Agriculture, Environment and Rural Affairs minister Michelle McIlveen and Welsh Cabinet Secretary for Environment and Rural Affairs Lesley Griffiths set out the position as they met during the Royal Welsh Show in Llanelwedd, Powys.
Speaking after the meeting, Minister McIlveen said: “I was very pleased to attend the Royal Welsh Show at the invitation of Lesley Griffiths and to see for myself the strength and diversity of the agri-food industry in Wales.
“Northern Ireland and Wales share many areas of common interest. Both countries have large and vibrant rural communities, with agri-food making a major contribution to the economy. There are clear and obvious benefits, therefore, to stimulating and further developing our capability and competitiveness in this sector, and continuing to nurture and support these rural communities.”
The minister continued: “We are all now operating in the context of the UK’s vote to leave the European Union and my top priority is to ensure Northern Ireland’s agri-food industry, rural communities and environmental stakeholders fully exploit this new opportunity.
“I do not, however, underestimate the challenges ahead. That is why I am committed to working with Government colleagues in all of the devolved administrations within the UK to ensure that the livestock and crop sectors continue to be supported. Indeed I emphasised this position to DEFRA Minister George Eustice when we met in Brussels earlier this week.”
While at the show Miss McIlveen took the opportunity to link up with Northern Ireland companies that are taking part, visiting the stand of Derrylin livestock housing manufacturer Teemore Engineering and meeting with senior representatives of Dungannon based food processor Dunbia. She said: “It was particularly pleasing to see Northern Ireland representation at the Royal Welsh Show. Dunbia and Teemore Engineering are excellent examples of local companies that are competing in national and international agri-food markets. I wish them every success.”

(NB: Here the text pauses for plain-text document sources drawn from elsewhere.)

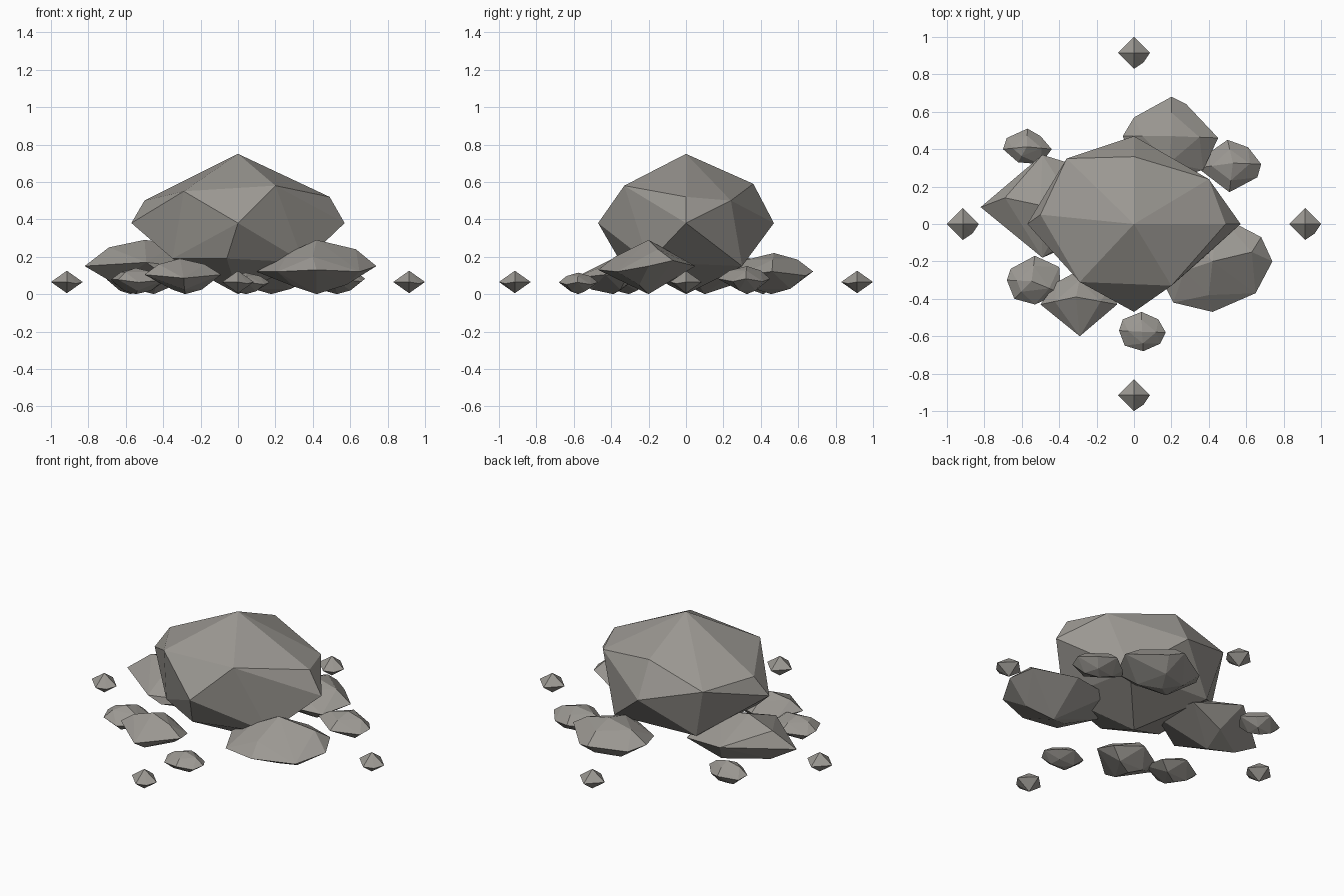
import bpy
import bmesh
from mathutils import Vector

default_cube = bpy.data.objects.get("Cube")
if default_cube:
    bpy.data.objects.remove(default_cube, do_unlink=True)

# One stone colour for the whole pile
STONE = (0.33, 0.315, 0.29, 1.0)
stone = bpy.data.materials.new("warm grey stone")
stone.use_nodes = True
stone.diffuse_color = STONE
stone.node_tree.nodes["Principled BSDF"].inputs["Base Color"].default_value = STONE


def faceted_rock(name, points):
    """Wrap corner points in a flat-shaded convex skin."""
    bm = bmesh.new()
    for point in points:
        bm.verts.new(point)
    bmesh.ops.convex_hull(bm, input=list(bm.verts))
    loose = [vert for vert in bm.verts if not vert.link_faces]
    bmesh.ops.delete(bm, geom=loose, context='VERTS')
    bmesh.ops.recalc_face_normals(bm, faces=list(bm.faces))
    mesh = bpy.data.meshes.new(name)
    bm.to_mesh(mesh)
    bm.free()
    mesh.materials.append(stone)
    rock = bpy.data.objects.new(name, mesh)
    bpy.context.collection.objects.link(rock)
    return rock


def flat_stone(name, outline, height, peak=None):
    """Low stone from a plan outline: uneven rim, crown, peak and narrow foot."""
    rim = [Vector((x, y, 0)) for x, y in outline]
    centre = sum(rim, Vector()) / len(rim)
    top = Vector((*peak, 0)) if peak else centre
    points = [top + Vector((0, 0, height)), centre]
    for index, corner in enumerate(rim):
        raised = index % 2 == 0
        level = height * (0.55 if raised else 0.45)
        points.append(corner + Vector((0, 0, level)))
        if raised:
            crown = top.lerp(corner, 0.6)
            points.append(crown + Vector((0, 0, height * 0.84)))
        else:
            foot = centre.lerp(corner, 0.55)
            points.append(foot + Vector((0, 0, height * 0.13)))
    return faceted_rock(name, points)


# Main boulder: peak, shoulders, waist and tapering underside
faceted_rock("main_boulder", [
    (0, 0, .75),
    (.2, -.33, .58), (-.29, -.31, .55), (0, .36, .59),
    (.49, 0, .52), (-.5, .05, .5), (.4, .24, .5), (-.36, .35, .48),
    (.57, 0, .38), (-.57, 0, .38), (0, .47, .38), (0, -.47, .38),
    (-.06, -.36, .19), (.35, -.2, .17), (-.35, -.2, .19),
    (.28, .3, .15), (-.28, .3, .17), (0, 0, 0),
])

# Large stones leaning against the boulder
faceted_rock("left_stone", [
    (-.5, .1, .29), (-.69, .14, .25), (-.33, .12, .27),
    (-.82, .09, .15), (-.49, .37, .18), (-.2, .28, .13),
    (-.15, .02, .13), (-.42, -.15, .12), (-.49, -.18, .17),
    (-.45, .1, 0), (-.65, .1, .05), (-.42, .25, .05),
])
faceted_rock("right_stone", [
    (.42, -.2, .29), (.63, -.15, .24), (.27, -.25, .22), (.4, -.38, .2),
    (.74, -.2, .15), (.65, -.37, .12), (.42, -.47, .13), (.21, -.42, .12),
    (.1, -.2, .12), (.2, .02, .14), (.45, .05, .15), (.68, -.07, .18),
    (.42, -.2, 0), (.58, -.25, .05), (.3, -.25, .04),
])
flat_stone("back_stone",
           [(-.06, .47), (0, .57), (.2, .68), (.28, .64), (.45, .46),
            (.37, .29), (.18, .23), (0, .31)], .22, peak=(.2, .47))
flat_stone("front_stone",
           [(-.5, -.43), (-.41, -.31), (-.28, -.24), (-.12, -.32),
            (-.09, -.43), (-.29, -.6)], .19, peak=(-.31, -.39))

# Small stones scattered around the base
flat_stone("small_front_left_stone",
           [(-.68, -.3), (-.66, -.24), (-.53, -.17), (-.4, -.23),
            (-.39, -.37), (-.53, -.43), (-.64, -.4)], .14)
flat_stone("small_front_stone",
           [(-.08, -.57), (-.06, -.51), (.04, -.47), (.13, -.51),
            (.17, -.58), (.14, -.64), (.05, -.68), (-.05, -.65)], .115)
flat_stone("small_back_right_stone",
           [(.34, .3), (.4, .38), (.5, .45), (.61, .41),
            (.68, .32), (.66, .25), (.51, .17)], .15)
flat_stone("small_back_left_stone",
           [(-.7, .4), (-.68, .46), (-.57, .51), (-.5, .47),
            (-.44, .4), (-.5, .32), (-.62, .33)], .14)

# Four outlying pebbles, each a squat eight-sided stone with one blunted edge
RADIUS, MIDDLE, HALF_HEIGHT = 0.085, 0.065, 0.06
DIRECTIONS = {"right": (1, 0), "left": (-1, 0), "back": (0, 1), "front": (0, -1)}
for side, (dx, dy) in DIRECTIONS.items():
    centre = Vector((dx, dy, 0)) * (1 - RADIUS) + Vector((0, 0, MIDDLE))
    corners = [centre + Vector((x, y, 0)) * RADIUS for x, y in DIRECTIONS.values()]
    tips = [centre + Vector((0, 0, sign * HALF_HEIGHT)) for sign in (1, -1)]
    blunt = centre + Vector((0.6, -0.6, -0.1)) * RADIUS
    faceted_rock(side + "_pebble", corners + tips + [blunt])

Minister McIlveen concluded by saying that the focus going forward is on delivering Brexit: “The people of the UK have given a clear mandate for Brexit and it is now imperative that we secure the best possible settlement for everyone.
“For us as ministers and leaders in the agriculture sector, that means we protect and promote the interests of farmers and producers during and beyond the Brexit process. This in turn will directly benefit the wider public who enjoy, and indeed rely on, the dairy, meat and other food products that come from the agri-food industry.
“In this context, this engagement with Lesley Griffiths has been extremely constructive and I look forward to further collaboration with her, and between our Departments, in the weeks and months ahead.”
Welsh Cabinet Secretary for Environment and Rural Affairs Lesley Griffiths said: “The referendum result has raised a number of uncertainties common across all our devolved administrations. My meeting with Minister McIlveen gave us an opportunity to discuss our priorities post-Brexit and how we can work together to ensure these are included in the UK government’s negotiations on the terms and timings of the UK’s exit from the EU.
“EU membership has provided the framework for funding and regulation of agriculture and environment across the whole UK, as well as being important to our trading relationships, so it is vital that we play our full part as devolved administrations in determining the basis for future policy, programmes and regulations.”